Last week, the Pacific Gas & Electric Company filed its General Rate Case Phase 2 Application with the California Public Utilities Commission (CPUC). The application requests that the CPUC approve new electric rates for PG&E’s customers for 2014 through 2016. The proposed rates will allocate costs among the utility’s different classes of customers. Rate changes to some customer classes are likely to be substantial as PG&E has requested a cumulative $5.3 billion in increased revenue in a related Phase 1 proceeding. Protests to the application are due by May 17. Public agencies wishing to protect their interests in this proceeding, as either individual customers of electricity or on behalf of their residents, should act soon.

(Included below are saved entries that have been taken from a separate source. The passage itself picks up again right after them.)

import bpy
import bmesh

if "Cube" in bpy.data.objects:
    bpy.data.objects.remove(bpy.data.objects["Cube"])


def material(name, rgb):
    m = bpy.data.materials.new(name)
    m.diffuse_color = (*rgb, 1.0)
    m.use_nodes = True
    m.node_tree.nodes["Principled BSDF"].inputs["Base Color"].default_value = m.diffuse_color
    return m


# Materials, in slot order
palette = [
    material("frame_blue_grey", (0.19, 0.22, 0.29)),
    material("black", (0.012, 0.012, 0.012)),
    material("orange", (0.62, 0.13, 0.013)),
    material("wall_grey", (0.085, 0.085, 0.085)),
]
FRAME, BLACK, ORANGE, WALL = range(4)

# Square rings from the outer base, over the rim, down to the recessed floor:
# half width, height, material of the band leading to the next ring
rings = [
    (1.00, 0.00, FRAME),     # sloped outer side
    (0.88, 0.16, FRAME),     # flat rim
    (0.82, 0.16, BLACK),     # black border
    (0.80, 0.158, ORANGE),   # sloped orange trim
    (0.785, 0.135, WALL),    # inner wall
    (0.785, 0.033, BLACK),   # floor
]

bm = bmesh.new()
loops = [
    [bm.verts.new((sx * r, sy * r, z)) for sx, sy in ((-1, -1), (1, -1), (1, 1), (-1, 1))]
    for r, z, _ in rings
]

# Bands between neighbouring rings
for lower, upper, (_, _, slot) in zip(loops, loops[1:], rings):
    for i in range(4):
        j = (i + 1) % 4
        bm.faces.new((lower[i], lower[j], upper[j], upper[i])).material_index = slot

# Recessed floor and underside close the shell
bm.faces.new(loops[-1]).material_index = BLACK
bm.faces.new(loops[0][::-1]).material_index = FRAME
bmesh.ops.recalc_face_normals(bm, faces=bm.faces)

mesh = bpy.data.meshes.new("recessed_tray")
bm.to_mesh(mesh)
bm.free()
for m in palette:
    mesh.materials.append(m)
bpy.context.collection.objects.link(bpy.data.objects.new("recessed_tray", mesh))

As a CPUC-regulated utility, PG&E must receive CPUC approval before increasing or otherwise modifying its rates. Generally, utilities update their rates every three years through a “general rate case.” These cases are conducted in phases. Importantly, the first phase requests the total amount of the requested revenue increase. The second phase then determines how to allocate these increased revenues among the utility’s various customer classes.

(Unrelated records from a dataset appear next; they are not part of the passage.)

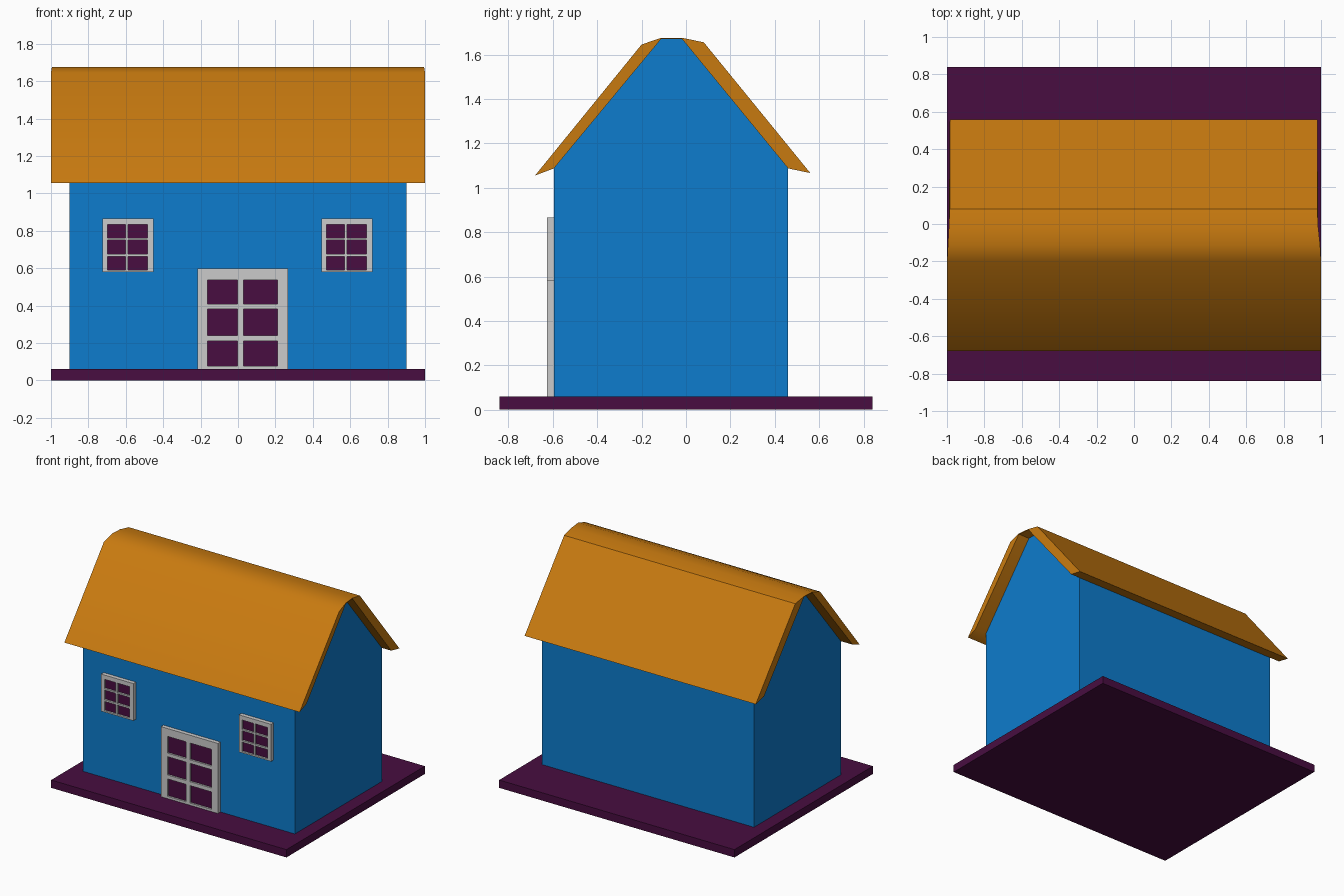
import bpy, bmesh, math

if "Cube" in bpy.data.objects:
    bpy.data.objects.remove(bpy.data.objects["Cube"])


def material(name, rgb):
    mat = bpy.data.materials.new(name)
    mat.diffuse_color = (*rgb, 1)
    mat.use_nodes = True
    mat.node_tree.nodes["Principled BSDF"].inputs["Base Color"].default_value = mat.diffuse_color
    return mat


PURPLE = material("purple", (0.065, 0.004, 0.052))
BLUE = material("blue", (0.004, 0.2, 0.61))
ORANGE = material("orange", (0.58, 0.195, 0.005))


def finish(name, bm, mat=None):
    bmesh.ops.recalc_face_normals(bm, faces=bm.faces)
    mesh = bpy.data.meshes.new(name)
    bm.to_mesh(mesh)
    bm.free()
    obj = bpy.data.objects.new(name, mesh)
    bpy.context.collection.objects.link(obj)
    if mat:
        mesh.materials.append(mat)
    return obj


def prism(name, profile, x_left, x_right, mat):
    """Run a (y, z) profile along x; the end positions may vary per point."""
    bm = bmesh.new()
    n = len(profile)
    left = [bm.verts.new((x, y, z)) for x, (y, z) in zip(x_left, profile)]
    right = [bm.verts.new((x, y, z)) for x, (y, z) in zip(x_right, profile)]
    bm.faces.new(left)
    bm.faces.new(right[::-1])
    for i in range(n):
        j = (i + 1) % n
        bm.faces.new((left[i], left[j], right[j], right[i]))
    return finish(name, bm, mat)


def box(name, x0, x1, y0, y1, z0, z1, mat=None):
    return prism(name, [(y0, z0), (y1, z0), (y1, z1), (y0, z1)], [x0] * 4, [x1] * 4, mat)


def lattice(name, xs, zs, y_front, y_back):
    """Framed grid: every odd cell of both directions is an opening."""
    bm = bmesh.new()
    grid = [[bm.verts.new((x, y_front, z)) for z in zs] for x in xs]
    for i in range(len(xs) - 1):
        for j in range(len(zs) - 1):
            if not (i % 2 and j % 2):
                bm.faces.new((grid[i][j], grid[i + 1][j], grid[i + 1][j + 1], grid[i][j + 1]))
    result = bmesh.ops.extrude_face_region(bm, geom=bm.faces[:], use_keep_orig=True)
    moved = [v for v in result["geom"] if isinstance(v, bmesh.types.BMVert)]
    bmesh.ops.translate(bm, verts=moved, vec=(0, y_back - y_front, 0))
    return finish(name, bm)


# Base slab
box("base", -1, 1, -0.84, 0.84, 0, 0.06, PURPLE)

# Walls with gables
inner = [(-0.595, 1.087), (-0.112, 1.67), (-0.018, 1.67), (0.46, 1.087)]
walls = [(0.46, 0.06), (-0.595, 0.06)] + inner
prism("walls", walls, [-0.9] * 6, [0.9] * 6, BLUE)

# Roof shell with a rounded ridge, slightly shorter at the back
outer = [(-0.68, 1.055), (-0.2, 1.645), (-0.112, 1.675),
         (-0.018, 1.675), (0.08, 1.655), (0.56, 1.066)]
roof = prism("roof", outer + inner[::-1],
             [-1, -1, -0.995, -0.99, -0.985, -0.985, -0.985, -0.99, -0.995, -1],
             [1, 1, 0.995, 0.985, 0.98, 0.98, 0.98, 0.985, 0.995, 1], ORANGE)
bpy.context.view_layer.objects.active = roof
roof.select_set(True)
bpy.ops.object.shade_smooth_by_angle(angle=math.radians(36))
roof.select_set(False)

# Door: grey lattice over a dark pane
lattice("door_frame", [-0.217, -0.163, -0.003, 0.029, 0.211, 0.268],
        [0.06, 0.077, 0.211, 0.241, 0.382, 0.409, 0.538, 0.598], -0.626, -0.595)
box("door_pane", -0.19, 0.24, -0.612, -0.59, 0.065, 0.57, PURPLE)

# Two windows
for side, dx in (("left", 0), ("right", 1.171)):
    lattice(f"window_frame_{side}",
            [x + dx for x in (-0.725, -0.698, -0.601, -0.589, -0.484, -0.452)],
            [0.58, 0.591, 0.663, 0.676, 0.75, 0.762, 0.833, 0.866], -0.626, -0.595)
    box(f"window_pane_{side}", -0.71 + dx, -0.47 + dx, -0.612, -0.59, 0.585, 0.85, PURPLE)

Here, PG&E filed Phase 1 of its 2014-2016 General Rate Case in late 2012. The Phase 1 proceeding seeks approximately $5.33 billion in new revenues over the three-year rate cycle, an approximate 33 percent increase, with individual annual increases of $1.28 billion for 2014, an additional $492 million for 2015 and another $504 million for 2016. The Phase 1 proceeding is on-going.
On April 18, 2013, PG&E filed Phase 2 of the rate case. This phase is in many ways more important for different classes of customers because if a customer class is not adequately represented in the proceeding, it may disproportionately bear the weight of the increases.
The deadline to protest the Phase 2 application is May 17, 2013. If you wish to participate in the proceeding, BB&K is able to assist your agency. For example, BB&K is currently representing a coalition of water and school districts in a San Diego Gas & Electric rate proceeding. In that proceeding, SDG&E has proposed rate structures that disproportionately affect public agency customers with solar generation projects. We believe that the coalition’s participation in the SDG&E proceeding will protect the agencies’ investment in these projects.
For more details regarding the PG&E proceeding, or if you wish to participate individually or through a coalition of BB&K clients, please contact Jason Ackerman, Joshua Nelson or your BB&K attorney.